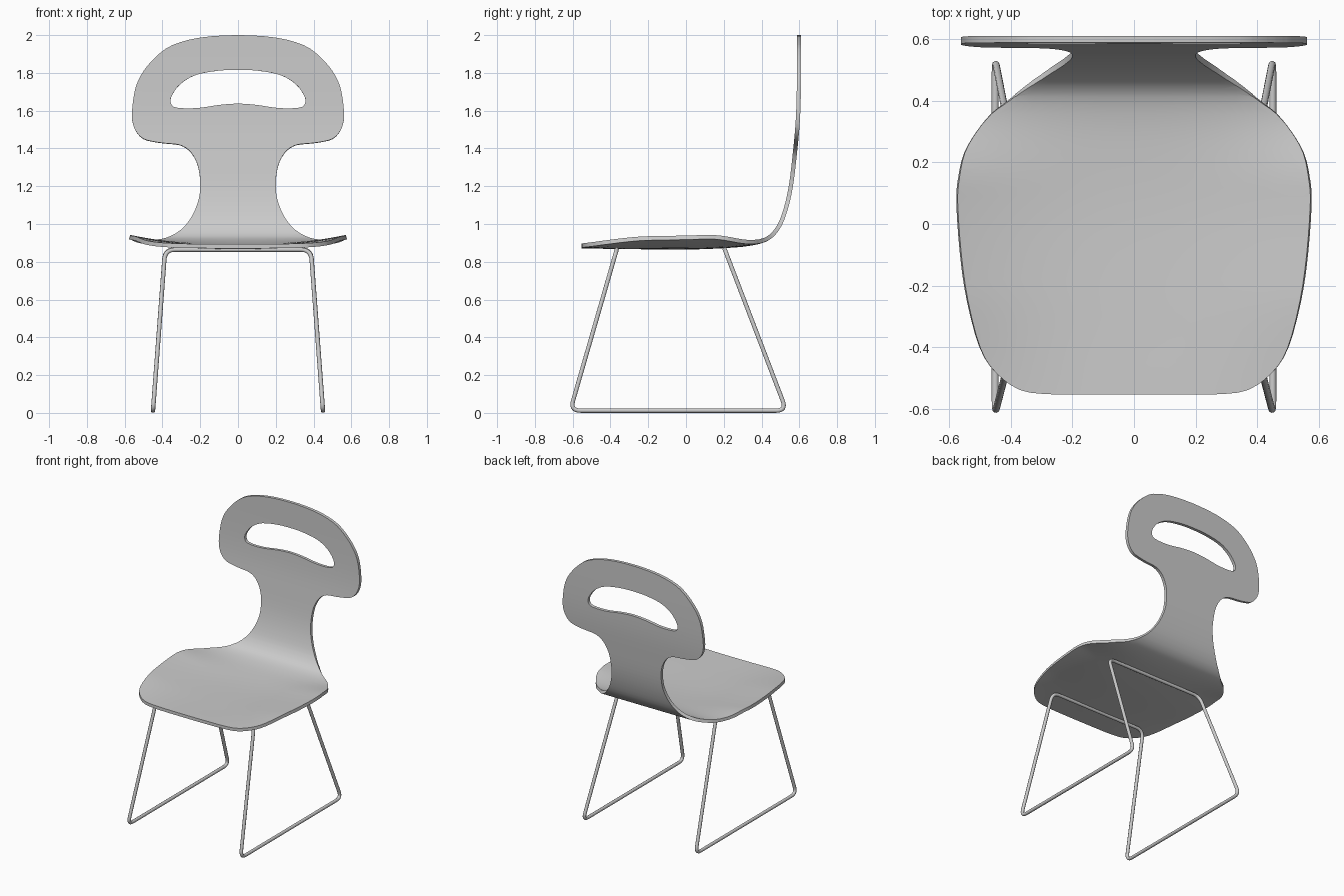
import bpy, bmesh
from mathutils import Vector

if "Cube" in bpy.data.objects:
    bpy.data.objects.remove(bpy.data.objects["Cube"])


def spline(pts, n, cyclic=False):
    """Catmull-Rom samples through 2D points."""
    P = [Vector(p) for p in pts]
    P = [P[-1]] + P + P[:2] if cyclic else [2 * P[0] - P[1]] + P + [2 * P[-1] - P[-2]]
    out = []
    for a, b, c, d in zip(P, P[1:], P[2:], P[3:]):
        for i in range(n):
            t = i / n
            out.append(0.5 * (2 * b + (c - a) * t + (2 * a - 5 * b + 4 * c - d) * t * t
                              + (3 * b - a - 3 * c + d) * t ** 3))
    return out if cyclic else out + [P[-2]]


def smooth(a, b, t):
    t = max(0, min(1, (t - a) / (b - a)))
    return t * t * (3 - 2 * t)


def finish(ob, angle):
    bpy.ops.object.select_all(action='DESELECT')
    bpy.context.view_layer.objects.active = ob
    ob.select_set(True)
    bpy.ops.object.convert(target='MESH')
    bpy.ops.object.shade_smooth_by_angle(angle=angle)


# Centre profile of the bent shell (y, z), with arc length
profile = spline([(-.62, .883), (-.5, .881), (-.3, .878), (0, .876), (.2, .883), (.34, .896),
                  (.43, .922), (.487, .98), (.525, 1.07), (.555, 1.2), (.577, 1.38),
                  (.592, 1.55), (.598, 1.75), (.599, 2.1)], 20)
arc = [0]
for p, q in zip(profile, profile[1:]):
    arc.append(arc[-1] + (q - p).length)


def arc_at(value, axis):
    for i in range(len(profile) - 1):
        a, b = profile[i][axis], profile[i + 1][axis]
        if a <= value <= b and (axis == 0 or profile[i][0] > .35):
            return arc[i] + (arc[i + 1] - arc[i]) * (value - a) / (b - a)


def bend(x, v):
    i = next((k for k in range(len(arc) - 2) if arc[k + 1] >= v), len(arc) - 2)
    y, z = profile[i].lerp(profile[i + 1], (v - arc[i]) / (arc[i + 1] - arc[i]))
    dish = smooth(-.75, -.2, y) * (1 - smooth(.12, .45, y))
    return x, y, z + .052 * dish * (abs(x) / .57) ** 2.4


# Half outlines: seat by (x, y), backrest and grip hole by (x, z)
seat_half = [(0, -.553), (.14, -.553), (.27, -.552), (.37, -.538), (.45, -.48), (.50, -.40),
             (.54, -.25), (.562, -.1), (.574, .07), (.568, .15), (.55, .23), (.51, .30),
             (.46, .36), (.40, .405)]
back_half = [(.30, .965), (.24, 1.045), (.208, 1.13), (.20, 1.2), (.206, 1.28), (.225, 1.34),
             (.26, 1.39), (.31, 1.418), (.38, 1.426), (.44, 1.434), (.50, 1.45), (.54, 1.49),
             (.56, 1.55), (.558, 1.63), (.54, 1.73), (.50, 1.81), (.43, 1.89), (.345, 1.948),
             (.2, 1.987), (0, 2.0)]
hole_half = [(0, 1.637), (.1, 1.63), (.2, 1.615), (.28, 1.612), (.34, 1.62), (.357, 1.65),
             (.345, 1.69), (.30, 1.745), (.22, 1.79), (.1, 1.812), (0, 1.816)]


def loop(half):
    return spline(half + [(-x, v) for x, v in half[-2:0:-1]], 3, True)


outer = [(x, arc_at(y, 0)) for x, y in seat_half] + [(x, arc_at(z, 1)) for x, z in back_half]
hole = [(x, arc_at(z, 1)) for x, z in hole_half]

# Seat shell: fill the flat pattern, cut it into a grid, then bend it
bm = bmesh.new()
for pts in (loop(outer), loop(hole)):
    vs = [bm.verts.new((p.x, p.y, 0)) for p in pts]
    for a, b in zip(vs, vs[1:] + vs[:1]):
        bm.edges.new((a, b))
bmesh.ops.triangle_fill(bm, edges=bm.edges[:], use_beauty=True, normal=(0, 0, 1))


def cut(co, no):
    bmesh.ops.bisect_plane(bm, geom=bm.verts[:] + bm.edges[:] + bm.faces[:],
                           dist=1e-5, plane_co=co, plane_no=no)


for i in range(-10, 11):
    cut((i * .055, 0, 0), (1, 0, 0))
for i in range(1, 75):
    cut((0, .05 + i * .03, 0), (0, 1, 0))
slanted = []
for e in bm.edges:
    d = e.verts[0].co - e.verts[1].co
    if len(e.link_faces) == 2 and abs(d.x) > 1e-4 and abs(d.y) > 1e-4:
        slanted.append(e)
bmesh.ops.dissolve_edges(bm, edges=slanted, use_verts=False)
bmesh.ops.dissolve_verts(bm, verts=[v for v in bm.verts if len(v.link_edges) == 2
                                    and not v.is_boundary])
for v in bm.verts:
    v.co = bend(v.co.x, v.co.y)
bmesh.ops.recalc_face_normals(bm, faces=bm.faces[:])
me = bpy.data.meshes.new("seat_shell")
bm.to_mesh(me)
bm.free()
shell = bpy.data.objects.new("seat_shell", me)
bpy.context.collection.objects.link(shell)
mod = shell.modifiers.new("thickness", 'SOLIDIFY')
mod.thickness = .022
mod.offset = 0
finish(shell, .6)

# Sled frame: one closed bent rod with rounded corners
side = [(.386, -.367, .864), (.45, -.613, .012), (.45, .532, .012), (.386, .205, .866)]
corners = [Vector(p) for p in side] + [Vector((-x, y, z)) for x, y, z in reversed(side)]
path = []
for i, c in enumerate(corners):
    a = c + (corners[i - 1] - c).normalized() * .055
    b = c + (corners[(i + 1) % 8] - c).normalized() * .055
    for k in range(9):
        t = k / 8
        path.append(a.lerp(c, t).lerp(c.lerp(b, t), t))
cu = bpy.data.curves.new("sled_frame", 'CURVE')
cu.dimensions = '3D'
cu.bevel_depth = .0115
cu.bevel_resolution = 3
sp = cu.splines.new('POLY')
sp.points.add(len(path) - 1)
for pt, co in zip(sp.points, path):
    pt.co = (*co, 1)
sp.use_cyclic_u = True
frame = bpy.data.objects.new("sled_frame", cu)
bpy.context.collection.objects.link(frame)
finish(frame, .9)
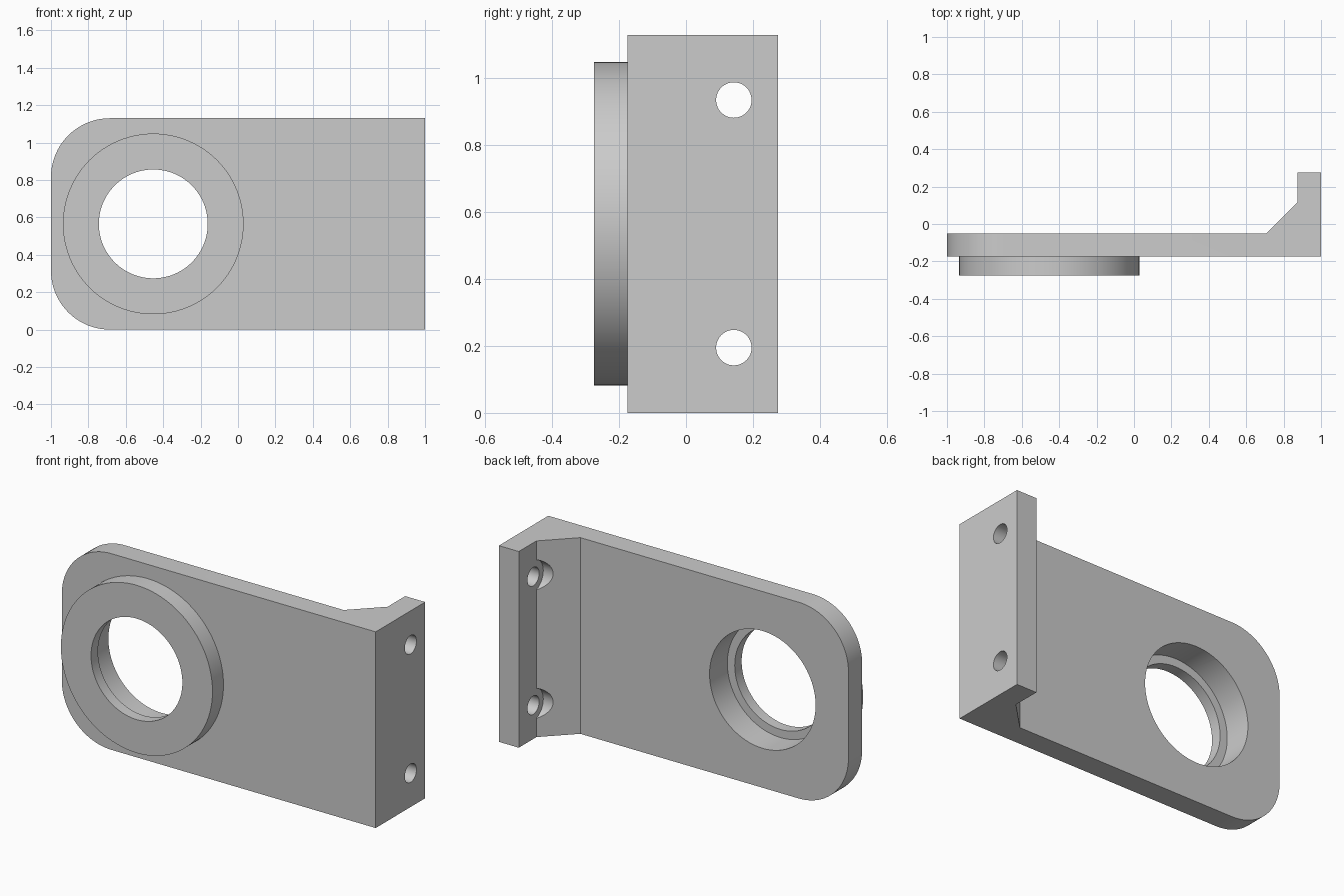
import bpy, bmesh, math
from mathutils import Vector

if "Cube" in bpy.data.objects:
    bpy.data.objects.remove(bpy.data.objects["Cube"])

H = 1.13                      # bracket height
FRONT, BACK = -0.175, -0.05   # plate faces
RIM, TAIL = -0.275, 0.275     # ring front, flange end
FLANGE_X = 0.873              # inner flange face
BORE_X, BORE_Z = -0.453, H / 2
HOLE_Y = 0.143

grey = bpy.data.materials.new("light_grey")
grey.diffuse_color = (0.6, 0.6, 0.6, 1)
grey.use_nodes = True
grey.node_tree.nodes["Principled BSDF"].inputs["Base Color"].default_value = grey.diffuse_color


def add_object(name, bm):
    bmesh.ops.recalc_face_normals(bm, faces=bm.faces)
    mesh = bpy.data.meshes.new(name)
    bm.to_mesh(mesh)
    bm.free()
    mesh.materials.append(grey)
    obj = bpy.data.objects.new(name, mesh)
    bpy.context.collection.objects.link(obj)
    return obj


def cylinder(name, axis, start, end, a, b, radius, n=96):
    """Cylinder along x (a=y, b=z) or along y (a=x, b=z)."""
    bm = bmesh.new()
    rings = []
    for d in (start, end):
        ring = []
        for i in range(n):
            t = 2 * math.pi * i / n
            u, w = a + radius * math.cos(t), b + radius * math.sin(t)
            ring.append(bm.verts.new((d, u, w) if axis == "x" else (u, d, w)))
        rings.append(ring)
        bm.faces.new(ring)
    for i in range(n):
        j = (i + 1) % n
        bm.faces.new((rings[0][i], rings[0][j], rings[1][j], rings[1][i]))
    return add_object(name, bm)


def boolean(target, tool, operation):
    mod = target.modifiers.new("boolean", "BOOLEAN")
    mod.operation, mod.solver, mod.object = operation, "EXACT", tool
    bpy.context.view_layer.objects.active = target
    bpy.ops.object.modifier_apply(modifier=mod.name)
    bpy.data.objects.remove(tool, do_unlink=True)


# Plate, gusset and flange as one extruded profile
profile = [(-1, FRONT), (1, FRONT), (1, TAIL), (FLANGE_X, TAIL),
           (FLANGE_X, 0.115), (0.708, BACK), (-1, BACK)]
bm = bmesh.new()
base = bm.faces.new([bm.verts.new((x, y, 0)) for x, y in profile])
ext = bmesh.ops.extrude_face_region(bm, geom=[base])
bmesh.ops.translate(bm, vec=Vector((0, 0, H)),
                    verts=[v for v in ext["geom"] if isinstance(v, bmesh.types.BMVert)])

# Rounded corners at the left end
corners = [e for e in bm.edges
           if all(v.co.x < -0.99 for v in e.verts)
           and abs(e.verts[0].co.z - e.verts[1].co.z) < 0.01]
bmesh.ops.bevel(bm, geom=corners, offset=0.315, offset_type="OFFSET",
                segments=20, profile=0.5, affect="EDGES")
bracket = add_object("bracket", bm)

# Raised ring on the front
boolean(bracket, cylinder("ring", "y", RIM, -0.11, BORE_X, BORE_Z, 0.483), "UNION")

# Through bore and the wider seat behind its front lip
boolean(bracket, cylinder("bore", "y", -0.4, 0.1, BORE_X, BORE_Z, 0.291), "DIFFERENCE")
boolean(bracket, cylinder("seat", "y", -0.212, 0.1, BORE_X, BORE_Z, 0.338), "DIFFERENCE")

# Screw holes in the flange, with pockets for the heads in the gusset
for z in (0.195, H - 0.195):
    boolean(bracket, cylinder("pocket", "x", 0.5, FLANGE_X, HOLE_Y, z, 0.091, 48), "DIFFERENCE")
    boolean(bracket, cylinder("hole", "x", 0.5, 1.2, HOLE_Y, z, 0.053, 48), "DIFFERENCE")

# Smooth round walls, sharp edges
bpy.ops.object.select_all(action="DESELECT")
bracket.select_set(True)
bpy.context.view_layer.objects.active = bracket
bpy.ops.object.shade_smooth_by_angle(angle=math.radians(30))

WORK ORDER
Reproduce exactly the lines above from the line with "# Through bore" to the line with "bracket.select_set(True)", including both, and add nothing.

EXERCISE RESULT
# Through bore and the wider seat behind its front lip
boolean(bracket, cylinder("bore", "y", -0.4, 0.1, BORE_X, BORE_Z, 0.291), "DIFFERENCE")
boolean(bracket, cylinder("seat", "y", -0.212, 0.1, BORE_X, BORE_Z, 0.338), "DIFFERENCE")

# Screw holes in the flange, with pockets for the heads in the gusset
for z in (0.195, H - 0.195):
    boolean(bracket, cylinder("pocket", "x", 0.5, FLANGE_X, HOLE_Y, z, 0.091, 48), "DIFFERENCE")
    boolean(bracket, cylinder("hole", "x", 0.5, 1.2, HOLE_Y, z, 0.053, 48), "DIFFERENCE")

# Smooth round walls, sharp edges
bpy.ops.object.select_all(action="DESELECT")
bracket.select_set(True)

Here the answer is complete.